1. thisbigcity:

    In Amsterdam, each car that drives by this speed sign and stays below the 30 kilometers per hour speed limit raises 0,03 for the neighborhood. Functioning as a reward system for good civic behavior, the city then regularly pays what’s due to the neighborhood and the money is intended to go towards local community projects. 

    (Source: popupcity.net)

  2. watershedplus:

    Time of Nothing, by Jim Mangan.

    Aerial photographs of the Great Salt Lake (Utah) from a single engine Cessna plane.

    (via roomthily)

  3. (Source: cinoh, via overwroughtamerica)

  4. restlessruminations:

    Iconic view at Borobudur today. Extremely photogenic, even with crowds of people.

  5. wildcat2030:

    Mosquitos were born to bite us, and aside from lighting worthless tiki candles, haplessly swatting them away, or resorting to spraying toxic DEET all over ourselves, there’s really not a whole lot we can do about it. Imagine then, if you could be encapsulated in an anti-mosquito bubble simply by wearing a small square sticker. Not only would it save mosquito-magnets like myself some really uncomfortable moments, it could be a major game changer in the way we prevent mosquito-borne illnesses like Malaria, Dengue Fever, and West Nile Virus.

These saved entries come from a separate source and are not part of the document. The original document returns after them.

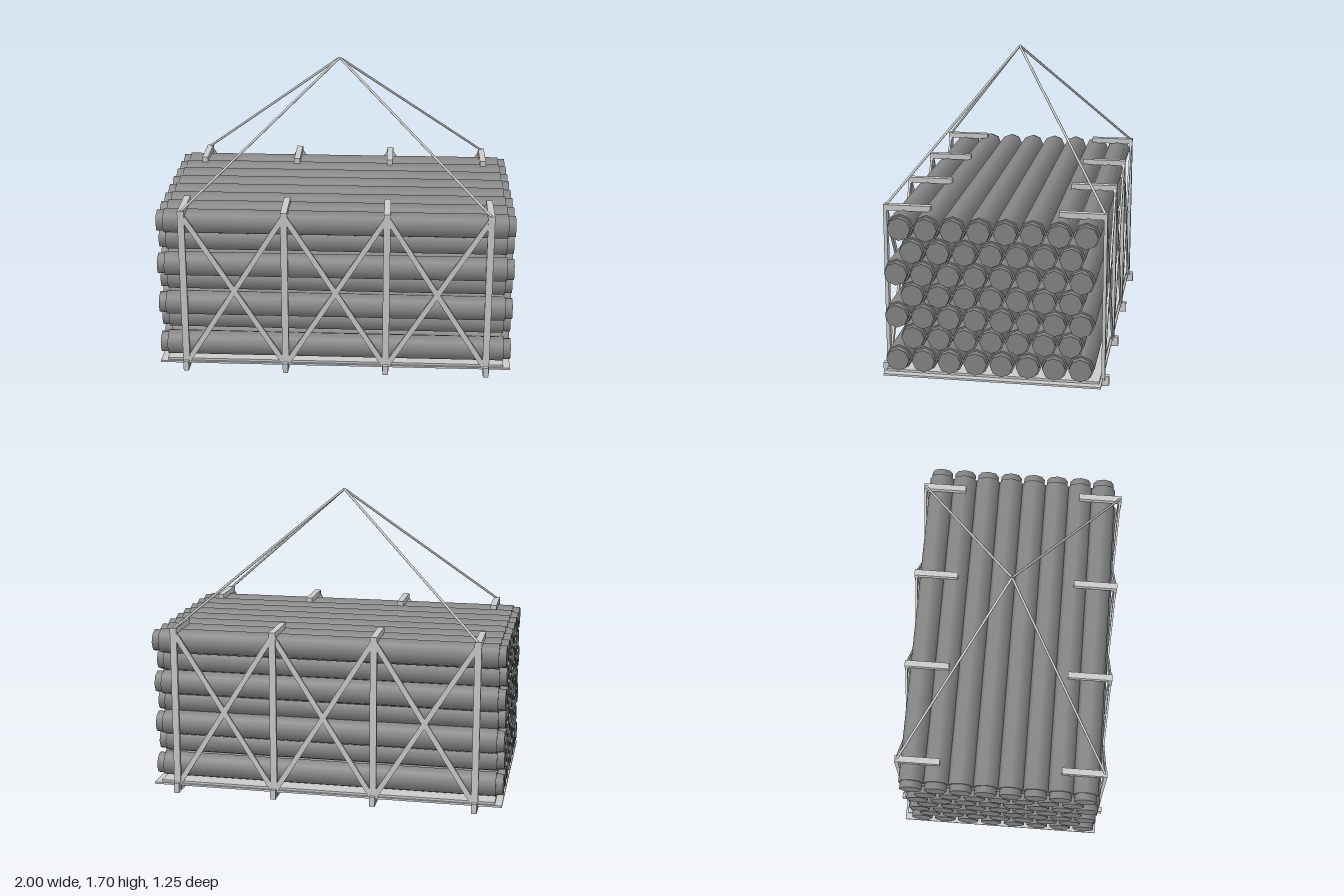
import * as THREE from 'three';

const steel = new THREE.MeshStandardMaterial({ color: 0xcccccc });
const pipeMat = new THREE.MeshStandardMaterial({ color: 0x858585 });

export function createModel() {
  const root = new THREE.Group();
  root.name = 'slungPipeBundle';

  const add = (name, geometry, material, x, y, z) => {
    const m = new THREE.Mesh(geometry, material);
    m.name = name;
    m.position.set(x, y, z);
    root.add(m);
    return m;
  };
  // Box given by its limits in y and z, centred on x
  const slab = (name, x, w, y0, y1, z0, z1) =>
    add(name, new THREE.BoxGeometry(w, y1 - y0, Math.abs(z1 - z0)), steel, x, (y0 + y1) / 2, (z0 + z1) / 2);

  // Eight-sided pipes with slimmer ends, lying along x in staggered rows
  const body = new THREE.CylinderGeometry(0.0725, 0.0725, 1.92, 8).rotateZ(Math.PI / 2);
  const end = new THREE.CylinderGeometry(0.063, 0.063, 0.04, 8).rotateZ(Math.PI / 2);
  const rows = [ // height, z of first pipe, count
    [0.13, 0.512, 8], [0.262, 0.425, 7], [0.38, 0.512, 8], [0.502, 0.425, 7],
    [0.62, 0.512, 8], [0.745, 0.425, 7], [0.87, 0.49, 8],
  ];
  for (const [y, z0, count] of rows) {
    for (let i = 0; i < count; i++) {
      const z = z0 - i * 0.142;
      add('pipe', body, pipeMat, 0, y, z);
      for (const s of [-1, 1]) add('pipeEnd', end, pipeMat, s * 0.98, y, z);
    }
  }

  // Floor in two layers
  slab('floorPlate', 0, 2, 0.034, 0.045, -0.592, 0.592);
  slab('floorLiner', 0, 1.92, 0.045, 0.058, -0.58, 0.58);

  // Side frames: posts with top and bottom arms, cross braces between them
  const posts = [-0.85, -0.28, 0.29, 0.86];
  for (const s of [-1, 1]) {
    for (const x of posts) {
      slab('post', x, 0.038, 0.015, 0.965, s * 0.583, s * 0.602);
      slab('topArm', x, 0.036, 0.935, 0.967, s * 0.345, s * 0.602);
      slab('bottomArm', x, 0.03, 0, 0.056, s * 0.25, s * 0.625);
    }
    for (let i = 0; i < posts.length - 1; i++) {
      const dx = posts[i + 1] - posts[i], dy = 0.91;
      for (const d of [-1, 1]) {
        const brace = add('crossBrace', new THREE.BoxGeometry(0.03, Math.hypot(dx, dy), 0.012),
          steel, (posts[i] + posts[i + 1]) / 2, 0.49, s * 0.592);
        brace.rotation.z = d * Math.atan2(dx, dy);
      }
    }
  }

  // Four sling ropes meeting above the load
  const apex = new THREE.Vector3(0, 1.695, 0);
  for (const x of [posts[0], posts[3]]) {
    for (const s of [-1, 1]) {
      const foot = new THREE.Vector3(x, 0.962, s * 0.59);
      const rope = new THREE.LineCurve3(foot, apex);
      add('slingRope', new THREE.TubeGeometry(rope, 1, 0.007, 8), steel, 0, 0, 0);
    }
  }
  return root;
}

    The good news is that a sticker like this is not some far away concept dreamed up by scientists in a lab–it’s actually a real thing that you’ll likely be able to find on the shelves of your local Walgreens sometime in the not-so-distant future.

     (via This Little Sticker Works Like an Anti-Mosquito Force Field | Wired Design | Wired.com)

  6. lostlilac:

    John Singer Sargent, Staircase In Capri, 1878

    (via fuckyeahamericanart)

  7. pootee:

    Neo Flaneur. 2012



    (Source: thejogging, via barbaraeatworld)

  8. jesuisperdu:

    larry sultan & mike mandel

    (via smallvictories)

  9. myampgoesto11:

    Ahmed Mater: Magnetism (2012)

    The idea is simple and, like its central element, forcefully attractive. Ahmed Mater gives a twist to a magnet and sets in motion tens of thousands of particles of iron, a multitude of tiny satellites that forms a single swirling nimbus. Even if we have not taken part in it, we have all seen images of the Hajj, the great annual pilgrimage of Muslims to Mecca. Ahmed’s black cuboid magnet is a small simulacrum of the black-draped Ka’bah, the ‘Cube’, that central element of the Meccan rites. His circumambulating whirl of metallic filings mirrors in miniature the concentric tawaf of the pilgrims, their sevenfold circling of the Ka’bah.

    (via wowgreat)